A potato IPM training module has been launched and can be found on the Ontario CropIPM website here: http://www.omafra.gov.on.ca/IPM/english/index.html
The module is a great educational tool with information for the common insect pests, diseases, viruses and disorders of potatoes in Ontario. For each pest or disease, summarized information can be found in the Beginner tab and more detailed information can be found under the Advanced tab. In the “often confused with” section of the entries you can view side-by-side photos of insects/disease/disorders that cause similar symptoms. You can also find more information on soil diagnostics, weed identification, herbicide injury, and links to additional resources.
Make sure to bookmark the page today and use it as a resource for any IPM and pest related issues on potatoes. Continue reading Potato module now available on Ontario Crop IPM
Dennis Van Dyk, OMAFRA, Guelph; Manju Chandran and Mary Ruth McDonald, University of Guelph, Muck Crops Research Station.
For the first time in Ontario, feeding damage caused by flea beetle larvae has been confirmed in a commercial carrot field. The damage is characterized by irregularly shaped cavities along the length of the taproot (Figure 1). A trail of smaller feeding sites can sometimes be seen travelling down the length of the carrot (Figure 2).

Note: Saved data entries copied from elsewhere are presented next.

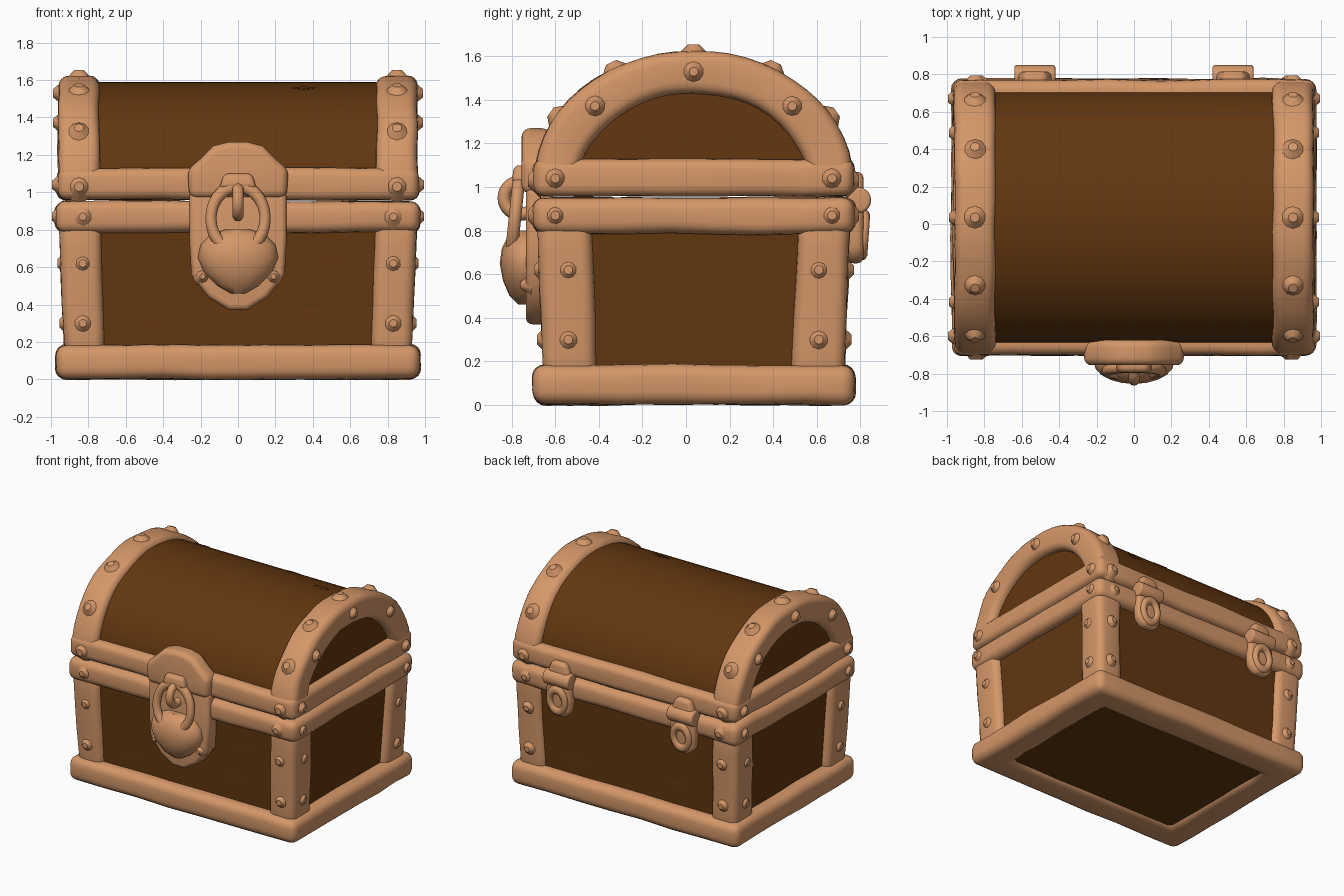
import bpy, bmesh
from math import sin, cos, pi, radians
from mathutils import Vector, Matrix, noise

cube = bpy.data.objects.get("Cube")
if cube:
    bpy.data.objects.remove(cube, do_unlink=True)

CY = 0.035  # depth centre of the chest


def material(name, rgb):
    m = bpy.data.materials.new(name)
    m.use_nodes = True
    m.diffuse_color = (*rgb, 1)
    bsdf = m.node_tree.nodes["Principled BSDF"]
    bsdf.inputs["Base Color"].default_value = (*rgb, 1)
    bsdf.inputs["Roughness"].default_value = 0.8
    return m


TAN = material("tan trim", (0.66, 0.31, 0.14))
WOOD = material("dark wood", (0.125, 0.038, 0.005))


def finish(bm, name, mat, bevel=0.0):
    """Turn a bmesh into a smooth shaded object with optional rounded edges."""
    bmesh.ops.recalc_face_normals(bm, faces=bm.faces)
    for f in bm.faces:
        f.smooth = True
    mesh = bpy.data.meshes.new(name)
    bm.to_mesh(mesh)
    bm.free()
    mesh.materials.append(mat)
    ob = bpy.data.objects.new(name, mesh)
    bpy.context.collection.objects.link(ob)
    if bevel:
        mod = ob.modifiers.new("rounded", 'BEVEL')
        mod.width, mod.segments, mod.limit_method = bevel, 4, 'ANGLE'
        mod.angle_limit = radians(35)
    else:
        mesh.set_sharp_from_angle(angle=radians(40))
    return ob


def loft(name, sections, mat, bevel=0.0, cyclic=False, steps=1, wobble=0.0):
    """Skin matching cross-sections; cyclic closes the sweep into a ring."""
    bm = bmesh.new()
    n = len(sections)
    rings = []
    for i in range(n if cyclic else n - 1):
        a, b = sections[i], sections[(i + 1) % n]
        rings += [[Vector(p).lerp(Vector(q), s / steps) for p, q in zip(a, b)]
                  for s in range(steps)]
    if not cyclic:
        rings.append([Vector(p) for p in sections[-1]])
    rows = [[bm.verts.new(p + noise.noise_vector(p * 4) * wobble) for p in r] for r in rings]
    for i in range(len(rows) if cyclic else len(rows) - 1):
        a, b = rows[i], rows[(i + 1) % len(rows)]
        for j in range(len(a)):
            k = (j + 1) % len(a)
            bm.faces.new((a[j], a[k], b[k], b[j]))
    if not cyclic:
        bm.faces.new(rows[0])
        bm.faces.new(rows[-1])
    return finish(bm, name, mat, bevel)


def rect(x0, x1, y0, y1, z):
    return [(x0, y0, z), (x1, y0, z), (x1, y1, z), (x0, y1, z)]


def frame(name, z0, z1, hx, hy, width, bevel):
    """Rectangular ring of chunky trim."""
    corners = [(-1, -1), (1, -1), (1, 1), (-1, 1)]
    sections = []
    for sx, sy in corners:
        ox, oy = sx * hx, CY + sy * hy
        ix, iy = sx * (hx - width), CY + sy * (hy - width)
        sections.append([(ox, oy, z0), (ox, oy, z1), (ix, iy, z1), (ix, iy, z0)])
    return loft(name, sections, TAN, bevel, cyclic=True, steps=7, wobble=0.012)


def arc(a, b, cz, x, n=28):
    return [(x, CY + a * cos(pi * i / n), cz + b * sin(pi * i / n)) for i in range(n + 1)]


def torus(name, loc, major, minor, scale=(1, 1, 1), rot=(0, 0, 0)):
    bpy.ops.mesh.primitive_torus_add(location=loc, rotation=rot, major_radius=major,
                                     minor_radius=minor, major_segments=28, minor_segments=10)
    ob = bpy.context.object
    ob.name = name
    ob.scale = scale
    ob.data.materials.append(TAN)
    bpy.ops.object.shade_smooth()
    return ob


# Wooden body and barrel lid
loft("body_panels", [rect(-.87, .87, -.61, .69, .025), rect(-.91, .91, -.645, .72, .95)], WOOD)
loft("lid_barrel", [arc(.68, .56, 1.03, -.9), arc(.68, .56, 1.03, .9)], WOOD)

# Trim frames
frame("base_frame", 0, .185, .975, .74, .24, .06)
frame("body_rim", .785, .953, .975, .74, .2, .055)
frame("lid_rim", .96, 1.13, .965, .735, .2, .05)

# Corner posts and lid arches
for sx, side in ((-1, "right"), (1, "left")):
    for front in (True, False):
        low = (-.655, -.405) if front else (.48, .725)
        high = (-.685, -.435) if front else (.52, .755)
        loft(f"{'front' if front else 'back'}_{side}_post",
             [rect(sx * .71, sx * .925, *low, .1), rect(sx * .735, sx * .96, *high, .86)],
             TAN, .055, steps=5, wobble=.01)
    outer0, outer1 = arc(.73, .595, 1.03, sx * .74), arc(.73, .595, 1.03, sx * .96)
    inner0, inner1 = arc(.55, .48, .95, sx * .74), arc(.55, .48, .95, sx * .96)
    loft(f"{side}_lid_arch", list(zip(outer0, outer1, inner1, inner0)), TAN, .055, wobble=.01)

# Worn studs hammered over the trim
studs = bmesh.new()


def stud(loc, normal, size=.085, height=.06):
    rot = Vector(normal).to_track_quat('Z', 'Y').to_matrix().to_4x4()
    bmesh.ops.create_cone(studs, cap_ends=True, segments=10, radius1=size, radius2=size * .3,
                          depth=height, matrix=Matrix.Translation(loc) @ rot)


for sx in (-1, 1):
    for i in range(7):  # over each arch
        t = pi * i / 6
        n = Vector((0, cos(t) / .73, sin(t) / .595)).normalized()
        stud((sx * .85, CY + .73 * cos(t), 1.03 + .595 * sin(t)), n)
    for t in (.25, .5, .75):  # on the outer arch faces
        stud((sx * .96, CY + .64 * cos(pi * t), .99 + .54 * sin(pi * t)), (sx, 0, 0), .07)
    for y in (-.6, .67):  # rim ends
        for z in (.87, 1.04):
            stud((sx * .965, y, z), (sx, 0, 0), .07)
    for z, dx in ((.3, -.01), (.62, 0)):  # posts
        for y in (-.54, .61):
            stud((sx * (.94 + dx), y, z), (sx, 0, 0), .07, .05)
        stud((sx * .83, -.67 - dx, z), (0, -1, 0), .07, .05)
        stud((sx * .83, .745 + dx, z), (0, 1, 0), .07, .05)
    stud((sx * .83, -.705, .87), (0, -1, 0), .07, .04)
    stud((sx * .83, .775, .87), (0, 1, 0), .07, .04)
    stud((sx * .19, -.735, .55), (0, -1, 0), .05, .05)  # lock plate rivets
finish(studs, "trim_studs", TAN)


# Lock plate and hasp
def plate(name, half, y0, y1, bevel, cx=0):
    outline = [(cx + x, z) for x, z in half] + [(cx - x, z) for x, z in reversed(half)]
    return loft(name, [[(x, y0, z) for x, z in outline], [(x, y1, z) for x, z in outline]],
                TAN, bevel)


plate("lock_plate", [(.05, .37), (.16, .44), (.25, .56), (.26, .75), (.26, 1.0)],
      -.61, -.735, .03)
plate("hasp_plate", [(.26, .97), (.27, 1.12), (.2, 1.18), (.13, 1.25), (.05, 1.27)],
      -.62, -.755, .04)
loft("hasp_staple", [rect(-.1, .1, -.8, -.7, 1.02), rect(-.075, .075, -.79, -.7, 1.1)],
     TAN, .025)
torus("staple_loop", (0, -.76, .95), .075, .03, (1, 1, 1), (0, radians(90), 0))

# Hanging padlock
torus("padlock_shackle", (0, -.785, .86), .145, .03, (1, 1.2, 1), (radians(84), 0, 0))
profile = [(.46, .04, .03), (.5, .11, .07), (.57, .18, .1), (.65, .215, .115),
           (.72, .2, .105), (.77, .15, .08), (.8, .07, .045)]
loft("padlock_body", [[(w * cos(2 * pi * i / 20), -.74 + d * sin(2 * pi * i / 20), z)
                       for i in range(20)] for z, w, d in profile], TAN)

# Back hinges
for cx, side in ((-.53, "right"), (.53, "left")):
    plate(f"{side}_hinge_strap", [(.05, .65), (.1, .7), (.11, .8), (.1, .97), (.06, 1.07)],
          .74, .815, .03, cx)
    torus(f"{side}_hinge_ring", (cx, .815, .78), .065, .025, (1, 1.3, 1), (radians(86), 0, 0))
    bm = bmesh.new()
    bmesh.ops.create_cone(bm, cap_ends=True, segments=16, radius1=.06, radius2=.06, depth=.22,
                          matrix=Matrix.Translation((cx, .79, .94)) @ Matrix.Rotation(pi / 2, 4, 'Y'))
    finish(bm, f"{side}_hinge_knuckle", TAN, .015)

# Chipped splinters on the planks
chips = bmesh.new()


def chip(loc, normal, length):
    rot = Vector(normal).to_track_quat('Y', 'Z').to_matrix().to_4x4()
    size = Matrix.Diagonal((length, .006, .025, 1))
    bmesh.ops.create_cone(chips, cap_ends=True, segments=4, radius1=1, radius2=.6, depth=1,
                          matrix=Matrix.Translation(loc) @ rot @ size @ Matrix.Rotation(pi / 2, 4, 'X'))


for x, t in ((-.45, -.85), (.55, -.8), (.35, -.35), (.6, .2), (.15, .7), (-.6, .6), (.5, 1.0)):
    n = Vector((0, sin(t) / .68, cos(t) / .56)).normalized()
    chip((x, CY + .68 * sin(t), 1.03 + .56 * cos(t)), n, .07)
for x, z in ((-.45, .3), (.4, .36), (.5, .62)):
    chip((x, -.61 - .038 * z, z), (0, -1, 0), .08)
    chip((-x, .69 + .032 * z, z), (0, 1, 0), .08)
finish(chips, "wood_chips", WOOD)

The 2016 Ontario Potato Field Day will be held Thursday, August 18 at HJV Equipment, 5900 Simcoe Road 10, Alliston.
The event starts at 3 pm with What is New in Potato Equipment, a display of new varieties, and a trade show. All of this learning is followed by a barbeque (sponsored by Syngenta) at 5:30 pm.
For more information, see the 2016 Potato Field Day notice.
Eugenia Banks, OMAFRA
Growing potatoes is always a challenge for Ontario potato producers. Mother Nature dictates crop development from planting until harvest, and whatever she decides is beyond growers’ control.
April was a relatively quiet, spring-transition month. There were, however, a few typical storm systems that brought moderate amounts of rain. Planting started in Leamington just before Easter; by April 15, the sprouts of early varieties such as Dakota Pearl were looking healthy and vigorous.
Planting was delayed a bit by cool weather and the occasional rain shower in other areas of Ontario. May was very dry which resulted in non-stop planting. A large potato producer in Shelburne told me that he finished planting in May, something he had not done in years. Continue reading The 2015 season: how is the potato crop doing?
In the past couple of weeks, we have observed this individual feeding on sweet potato plants in the Simcoe area.
Sweet potato producers who used to grow tobacco will likely recognize this as a hornworm, however it is not the same species as the more common tobacco or tomato hornworm. This is likely a sweetpotato hornworm.
View original post 179 more words
Eugenia Banks, Potato Specialist, OMAFRA
On July 9, late blight was found in a potato field near Orangeville. This is the first occurrence of potato late blight in Ontario in 2015. Infected plants were removed, and the grower is following an aggressive fungicide spray program, preventative sanitation practices and close field monitoring. All these management practices help to slow the rate of disease spread and to reduce the incidence of late blight. Samples were sent to Dr. Lawrence Kawchuck from Agriculture and Agri-Food Canada in Lethbridge. Dr. Kawchuck will identify the strain that caused this late blight outbreak.
Late blight is one of the most devastating diseases of potatoes. If weather conditions are favorable and no effective fungicides are applied, late blight can destroy a potato field in 4 or 5 days. Continue reading First occurrence of potato late blight in Ontario in 2015